Presidential candidate Mike Bloomberg is pouring money into Utah, hoping to get the vote out on Super Tuesday. (Photo credit: ABC News.)

SALT LAKE CITY, Utah  —  Former New York City mayor and current presidential candidate Mike Bloomberg hopes that Utahns turn out for him on Super Tuesday, March 3rd.  According to, Bloomberg has invested a considerable amount of money in Utah, has opened a campaign office in downtown Salt Lake City, and has plans to open another office in the southern part of Salt Lake County.

Bloomberg has 19 staffers on the ground in Utah and held a rally in Salt Lake City in January.

The exact amount of money he has dropped here is not released by his campaign. But Advertising Analytics, a firm that tracks advertising dollars dedicated to politics, puts the amount of money spent on television advertising at $2.2 million.  That amount does not include digital advertising.
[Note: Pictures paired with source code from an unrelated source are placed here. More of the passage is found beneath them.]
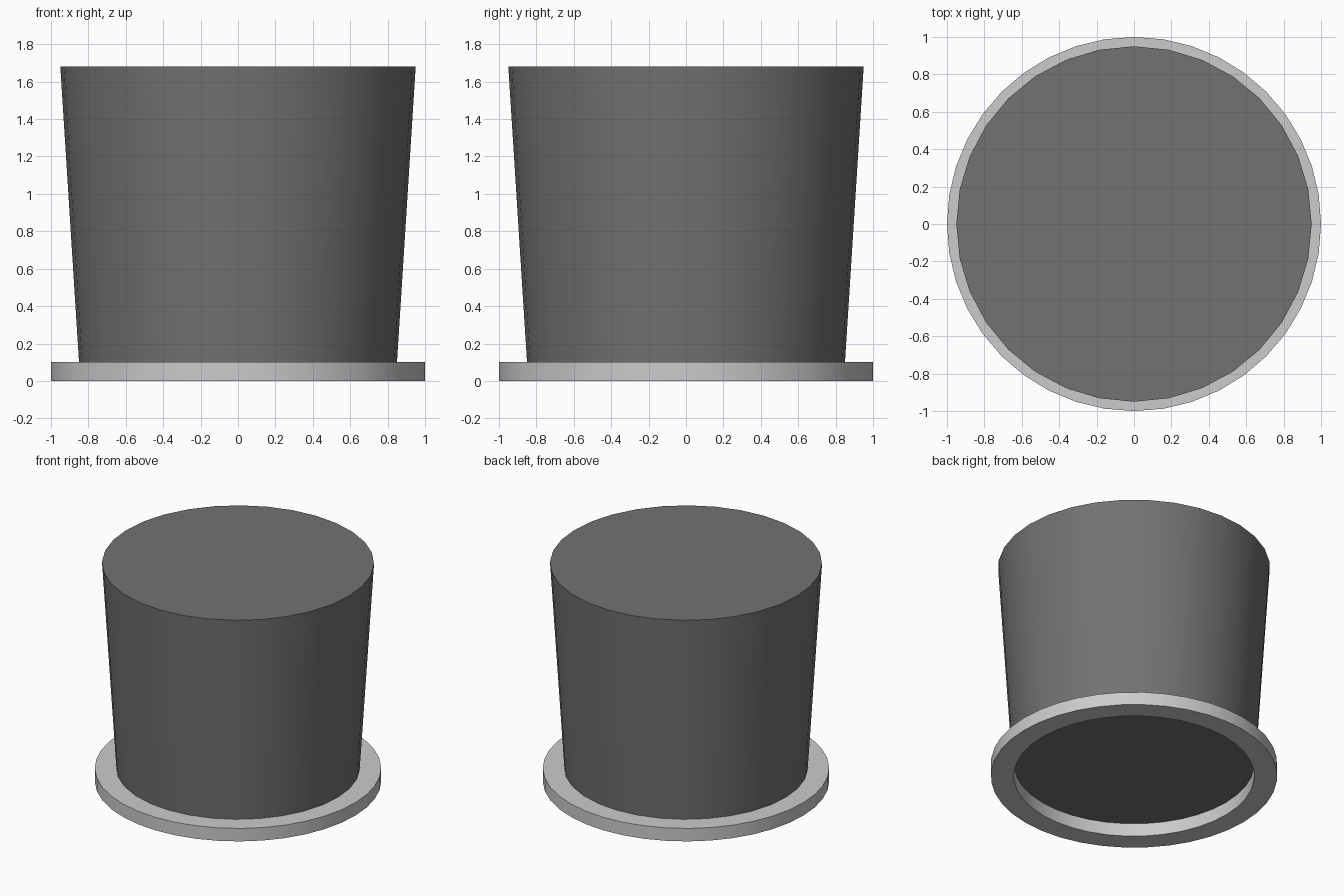
import bpy, math

if "Cube" in bpy.data.objects:
    bpy.data.objects.remove(bpy.data.objects["Cube"])


def lathe(name, profile, sides, closed):
    """Spin an (r, z) profile around z; open profiles get end caps."""
    verts = [(r * math.cos(2 * math.pi * i / sides), r * math.sin(2 * math.pi * i / sides), z)
             for r, z in profile for i in range(sides)]
    n = len(profile)
    faces = []
    for k in range(n if closed else n - 1):
        a, b = k * sides, ((k + 1) % n) * sides
        for i in range(sides):
            j = (i + 1) % sides
            faces.append((a + i, a + j, b + j, b + i))
    if not closed:
        faces.append(tuple(reversed(range(sides))))
        faces.append(tuple(range((n - 1) * sides, n * sides)))
    mesh = bpy.data.meshes.new(name)
    mesh.from_pydata(verts, [], faces)
    obj = bpy.data.objects.new(name, mesh)
    bpy.context.collection.objects.link(obj)
    bpy.ops.object.select_all(action='DESELECT')
    obj.select_set(True)
    bpy.context.view_layer.objects.active = obj
    bpy.ops.object.shade_smooth_by_angle(angle=math.radians(30))
    return obj


# Flat ring brim, open in the middle
lathe("hat_brim", [(0.84, 0), (1.0, 0), (1.0, 0.1), (0.84, 0.1)], 40, True)

# Flared crown, capped at both ends, standing on the brim
crown = lathe("hat_crown", [(0.85, 0.1), (0.95, 1.68)], 32, False)
dark = bpy.data.materials.new("dark_felt")
dark.diffuse_color = (0.17, 0.17, 0.17, 1)
dark.use_nodes = True
dark.node_tree.nodes["Principled BSDF"].inputs["Base Color"].default_value = dark.diffuse_color
crown.data.materials.append(dark)
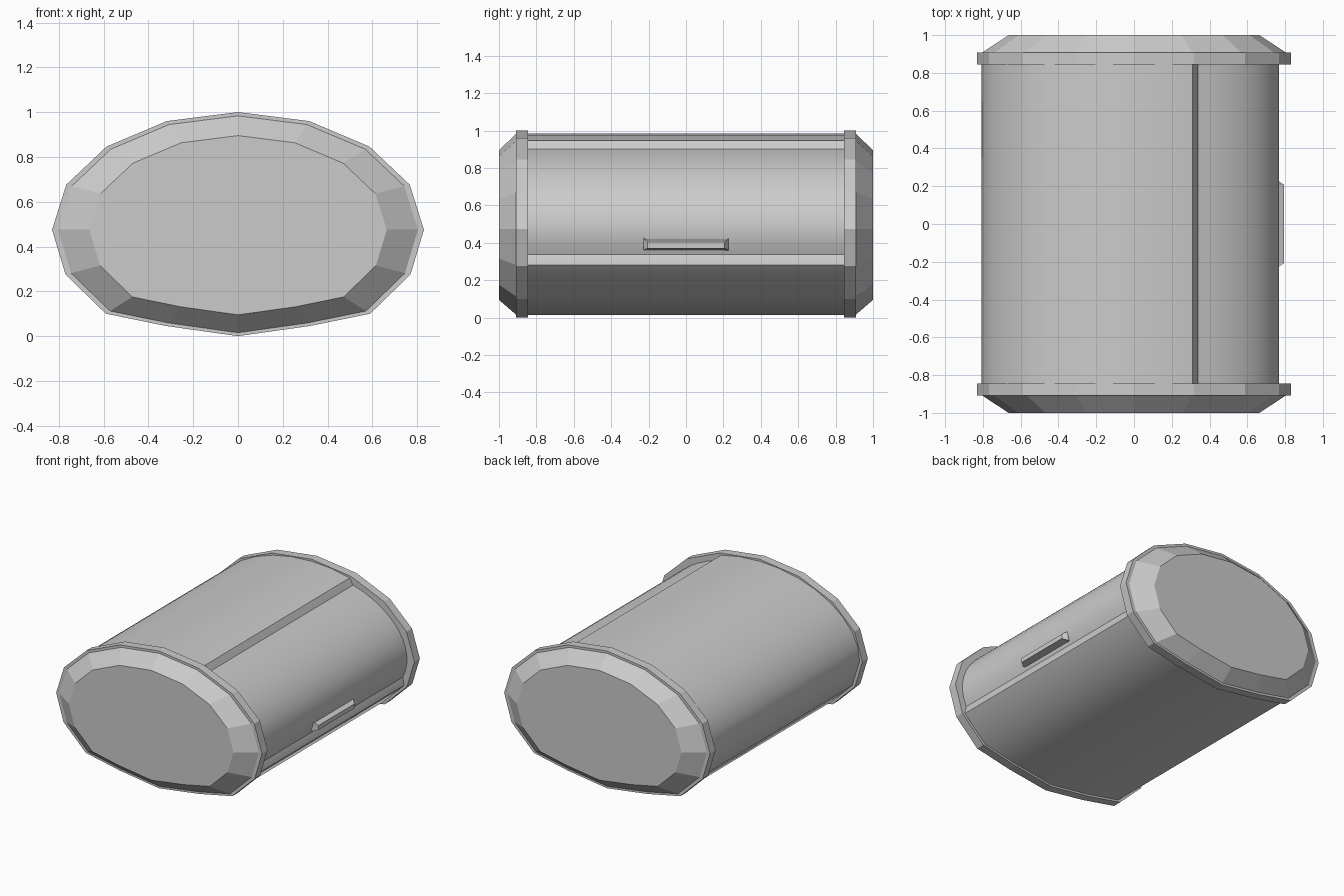
import bpy, bmesh, math

if "Cube" in bpy.data.objects:
    bpy.data.objects.remove(bpy.data.objects["Cube"])

CZ = 0.475  # height of the profile centre


def ellipse(a, b, start, end, n):
    angles = [math.radians(start + (end - start) * i / n) for i in range(n + 1)]
    return [(a * math.cos(t), CZ + b * math.sin(t)) for t in angles]


def loft(name, sections, smooth=False):
    """Bridge matching (y, [(x, z), ...]) sections and close both ends."""
    bm = bmesh.new()
    rings = [[bm.verts.new((x, y, z)) for x, z in pts] for y, pts in sections]
    n = len(rings[0])
    for r0, r1 in zip(rings, rings[1:]):
        for i in range(n):
            j = (i + 1) % n
            bm.faces.new((r0[i], r0[j], r1[j], r1[i]))
    bm.faces.new(rings[0])
    bm.faces.new(rings[-1][::-1])
    bmesh.ops.recalc_face_normals(bm, faces=bm.faces)
    mesh = bpy.data.meshes.new(name)
    bm.to_mesh(mesh)
    bm.free()
    obj = bpy.data.objects.new(name, mesh)
    bpy.context.collection.objects.link(obj)
    if smooth:
        bpy.ops.object.select_all(action='DESELECT')
        obj.select_set(True)
        bpy.context.view_layer.objects.active = obj
        bpy.ops.object.shade_smooth_by_angle(angle=math.radians(42))
    return obj


def scaled(pts, s):
    return [(x * s, CZ + (z - CZ) * s) for x, z in pts]


# 16-sided rim outline: elliptical top, flatter bottom
half_bottom = [(0.77, 0.275), (0.59, 0.10), (0.32, 0.045)]
bottom = [(-x, z) for x, z in half_bottom] + [(0, 0)] + half_bottom[::-1]
rim = ellipse(0.83, 0.525, 0, 180, 8) + bottom

# End caps: raised rim, small ledge, tapered flat-faced end
for label, s in (("front", -1), ("back", 1)):
    loft(label + "_cap", [(s * 0.845, rim), (s * 0.908, rim),
                          (s * 0.908, scaled(rim, 0.968)),
                          (s * 1.0, scaled(rim, 0.80))])

# Main body with its right side cut back to make room for the door
body = ellipse(0.808, 0.51, 67.5, 180, 10) + scaled(bottom, 0.972)
body += [(0.735, 0.345), (0.70, 0.40), (0.355, 0.86), (0.337, 0.897)]
loft("body", [(-0.87, body), (0.87, body)], smooth=True)

# Recessed curved door on the right side
door = ellipse(0.77, 0.475, -17, 64, 12) + [(0.2, 0.5)]
loft("door", [(-0.87, door), (0.87, door)], smooth=True)

# Door handle: bar with bevelled ends
back = [(0.74, 0.36), (0.765, 0.36), (0.765, 0.425), (0.74, 0.425)]
front = [(0.74, 0.36), (0.795, 0.37), (0.795, 0.403), (0.74, 0.425)]
loft("door_handle", [(-0.227, back), (-0.207, front), (0.207, front), (0.227, back)])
It is no secret that the former NYC mayor is concentrating resources in the 14 states that make up Super Tuesday.  Utah holds 29 pledged delegates and six unpledged, or “superdelegates.”

So far, the only other major candidate in the race making a significant presence here is Mayor Pete Buttigieg, who has a town hall style event in Utah Monday night and is expected to hold other campaign events here as well.  Sen. Elizabeth Warren and former VP Joe Biden have less visibility here so far ahead of the March 3rd vote.

Bloomberg has spent a whopping $188 million during the first quarter of his campaign, more than most other major candidates combined.  The bulk of Bloomberg’s money is spent on advertising, and some of the rest spent on salaries on staffers scattered around the country.  He has opened 125 field offices.

A Suffolk University poll from January has Bloomberg in fourth place among Utah voters, behind Sen. Bernie Sanders, Sen. Elizabeth Warren and former Vice President Joe Biden.  A Harris X survey shows Bloomberg with the best chance of beating President Donald Trump head-to-head, with 32% support from the state’s voters.

He would still, according to the results, lose by 13 points.